▶ **TRY IT**
Only the lines of the data holding the string "ceiling" need to be returned.

- - - -

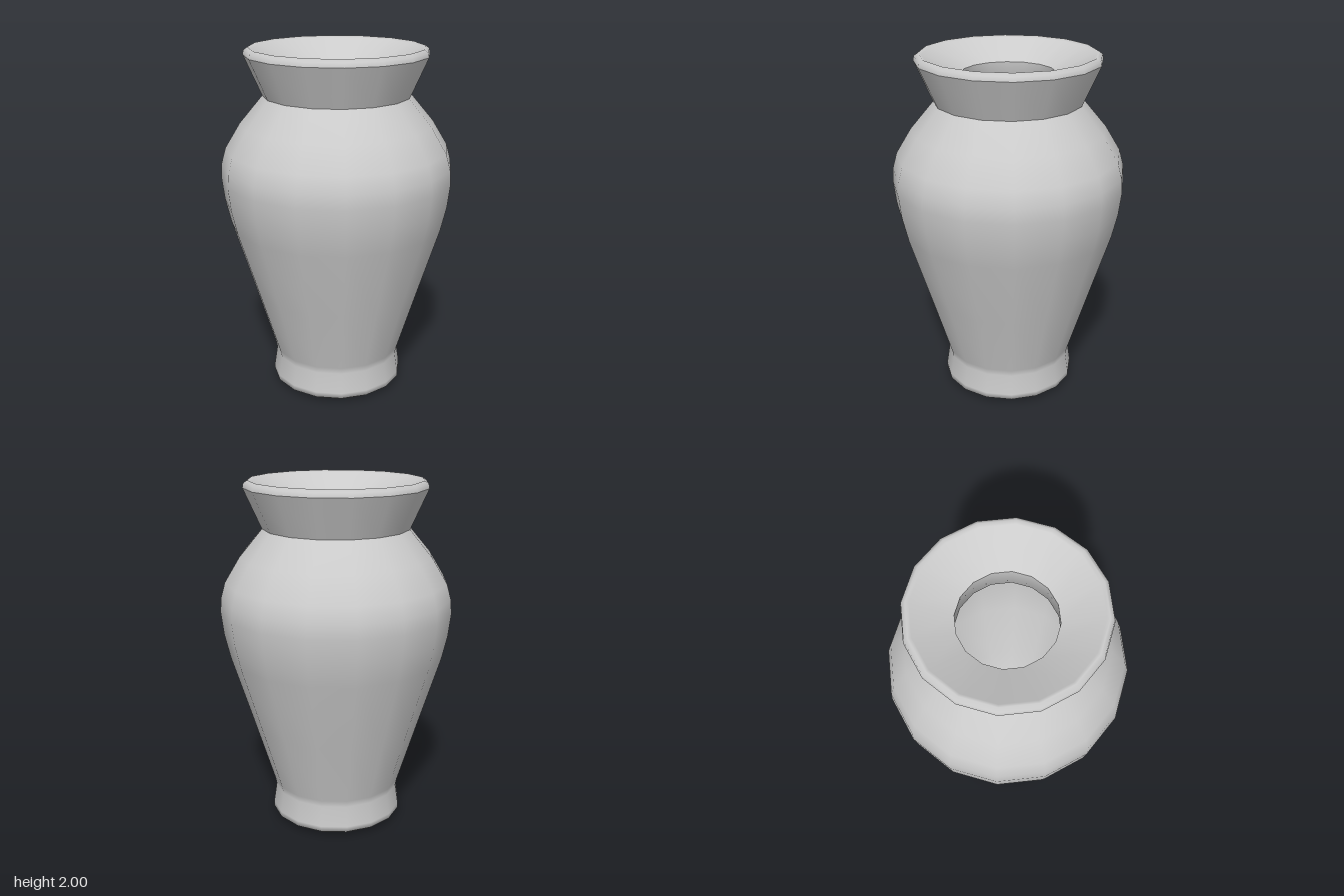
import * as THREE from 'three';

const SIDES = 16;

export function createModel() {
  const vase = new THREE.Group();
  vase.name = 'vase';
  const material = new THREE.MeshStandardMaterial({ color: 0xcccccc });

  // Each part is a smooth lathe; separate parts leave crisp edges between them.
  const addLathe = (name, profile) => {
    const points = profile.map(([r, y]) => new THREE.Vector2(r, y));
    const mesh = new THREE.Mesh(new THREE.LatheGeometry(points, SIDES), material);
    mesh.name = name;
    vase.add(mesh);
  };

  // Flat underside
  addLathe('underside', [[0, 0], [0.34, 0]]);

  // Foot with a bevelled lower edge, running up into the swelling body
  addLathe('body', [
    [0.34, 0], [0.385, 0.03], [0.385, 0.06], [0.367, 0.18], [0.375, 0.22],
    [0.49, 0.6], [0.613, 1.0], [0.645, 1.14], [0.66, 1.27], [0.655, 1.35],
    [0.63, 1.44], [0.545, 1.58], [0.415, 1.735],
  ]);

  // Flared collar
  addLathe('collar', [[0.415, 1.735], [0.515, 1.96]]);

  // Rounded lip and shallow funnel down to the throat
  addLathe('lip', [
    [0.515, 1.96], [0.51, 1.985], [0.488, 2], [0.47, 1.99], [0.26, 1.89],
  ]);

  // Hollow interior with a rounded floor
  addLathe('interior', [
    [0.26, 1.89], [0.27, 1.75], [0.41, 1.55], [0.5, 1.4], [0.52, 1.27],
    [0.48, 1.0], [0.36, 0.6], [0.25, 0.25], [0.16, 0.16], [0, 0.12],
  ]);

  return vase;
}
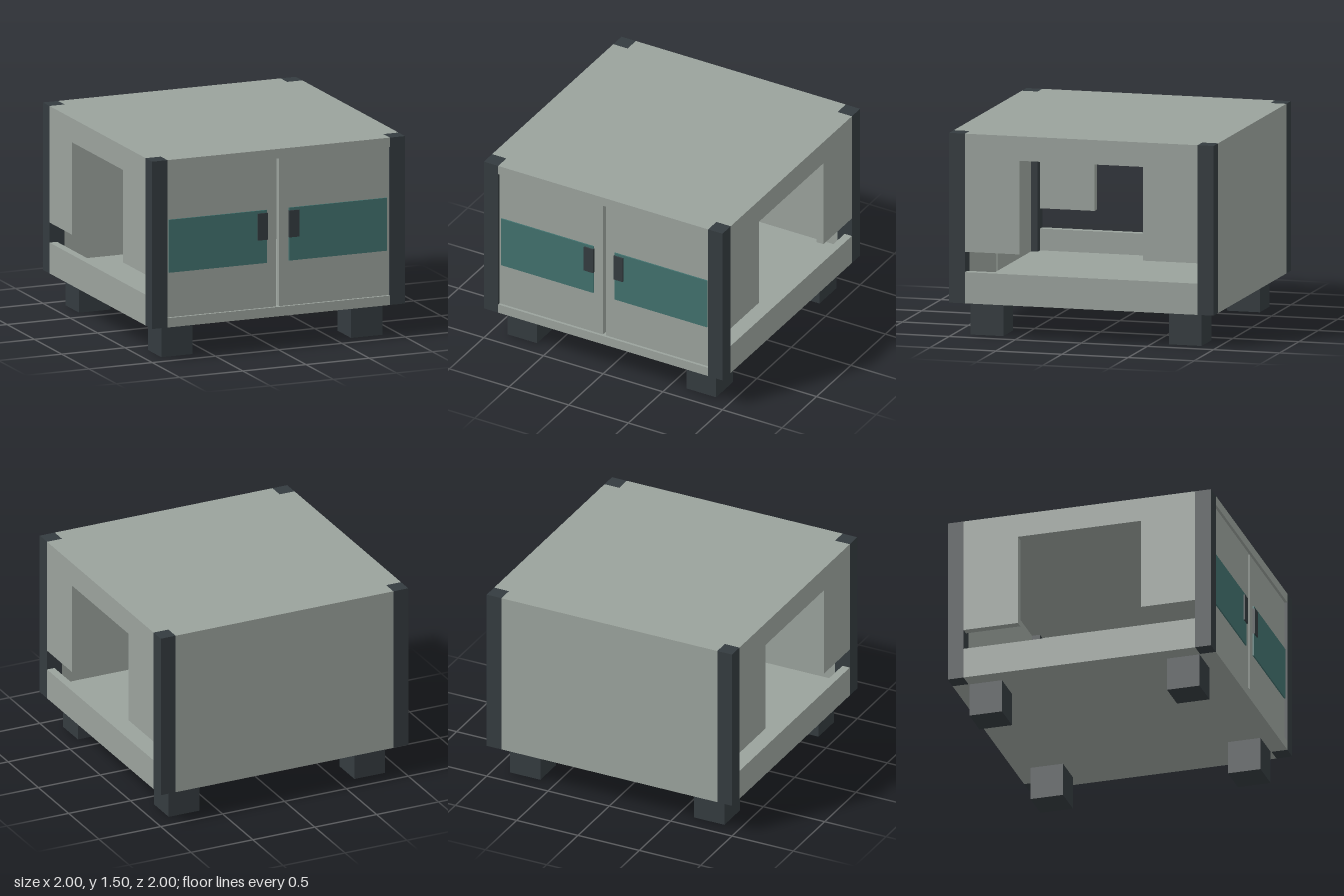
import * as THREE from 'three';

const mat = (color) => new THREE.MeshStandardMaterial({ color });

export function createModel() {
  const group = new THREE.Group();
  const body = mat(0x9aa29c), dark = mat(0x343b3f), teal = mat(0x41706d);

  const add = (name, geometry, material) => {
    const mesh = new THREE.Mesh(geometry, material);
    mesh.name = name;
    group.add(mesh);
    return mesh;
  };
  // Box given by its low and high limits on each axis
  const box = (name, material, [x0, x1], [y0, y1], [z0, z1]) => {
    const mesh = add(name, new THREE.BoxGeometry(x1 - x0, y1 - y0, z1 - z0), material);
    mesh.position.set((x0 + x1) / 2, (y0 + y1) / 2, (z0 + z1) / 2);
    return mesh;
  };
  // Limits mirrored to either side of zero
  const side = (s, a, b) => (s > 0 ? [a, b] : [-b, -a]);
  const outline = (points) => new THREE.Shape(points.map(([x, y]) => new THREE.Vector2(x, y)));

  const inner = 0.88, wall = 0.06, base = 0.25, floorTop = 0.32, ceiling = 1.43, top = 1.5;

  // Floor and top slabs, notched at the corners for the posts
  const slabShape = outline([
    [-inner, -1], [inner, -1], [inner, -inner], [1, -inner], [1, inner], [inner, inner],
    [inner, 1], [-inner, 1], [-inner, inner], [-1, inner], [-1, -inner], [-inner, -inner],
  ]);
  for (const [name, y] of [['floorSlab', base], ['topSlab', ceiling]]) {
    const geometry = new THREE.ExtrudeGeometry(slabShape, { depth: floorTop - base, bevelEnabled: false });
    geometry.rotateX(-Math.PI / 2);
    add(name, geometry, body).position.y = y;
  }

  // Corner posts and feet
  for (const sx of [-1, 1]) {
    for (const sz of [-1, 1]) {
      box('cornerPost', dark, side(sx, inner, 1), [base, top], side(sz, inner, 1));
      box('foot', dark, side(sx, 0.627, 0.874), [0, base], side(sz, 0.627, 0.874));
    }
  }

  // Solid back wall
  box('backWall', body, [-inner, inner], [floorTop, ceiling], [-1, -1 + wall]);

  // Open sides: an arch of two jambs and a lintel, above a low rail
  const archShape = outline([
    [-inner, 0.63], [-0.467, 0.63], [-0.467, 1.32], [0.467, 1.32],
    [0.467, 0.63], [inner, 0.63], [inner, ceiling], [-inner, ceiling],
  ]);
  for (const s of [-1, 1]) {
    const geometry = new THREE.ExtrudeGeometry(archShape, { depth: wall, bevelEnabled: false });
    geometry.rotateY(Math.PI / 2);
    add('sideArch', geometry, body).position.x = s > 0 ? 1 - wall : -1;
    box('sideRail', body, side(s, 1 - wall, 1), [floorTop, 0.48], [-inner, inner]);
  }

  // Front doors with coloured panels and handles
  for (const s of [-1, 1]) {
    box('door', body, side(s, 0.013, inner), [floorTop, ceiling], [0.93, 0.98]);
    box('doorPanel', teal, side(s, 0.088, 0.863), [0.655, 1.05], [0.97, 0.99]);
    box('handle', dark, side(s, 0.086, 0.163), [0.83, 1.03], [0.97, 1]);
  }

  return group;
}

- - - -

▶ **WRITTEN RESPONSE**
  const inner = 0.88, wall = 0.06, base = 0.25, floorTop = 0.32, ceiling = 1.43, top = 1.5;
  for (const [name, y] of [['floorSlab', base], ['topSlab', ceiling]]) {
  box('backWall', body, [-inner, inner], [floorTop, ceiling], [-1, -1 + wall]);
    [0.467, 0.63], [inner, 0.63], [inner, ceiling], [-inner, ceiling],
    box('door', body, side(s, 0.013, inner), [floorTop, ceiling], [0.93, 0.98]);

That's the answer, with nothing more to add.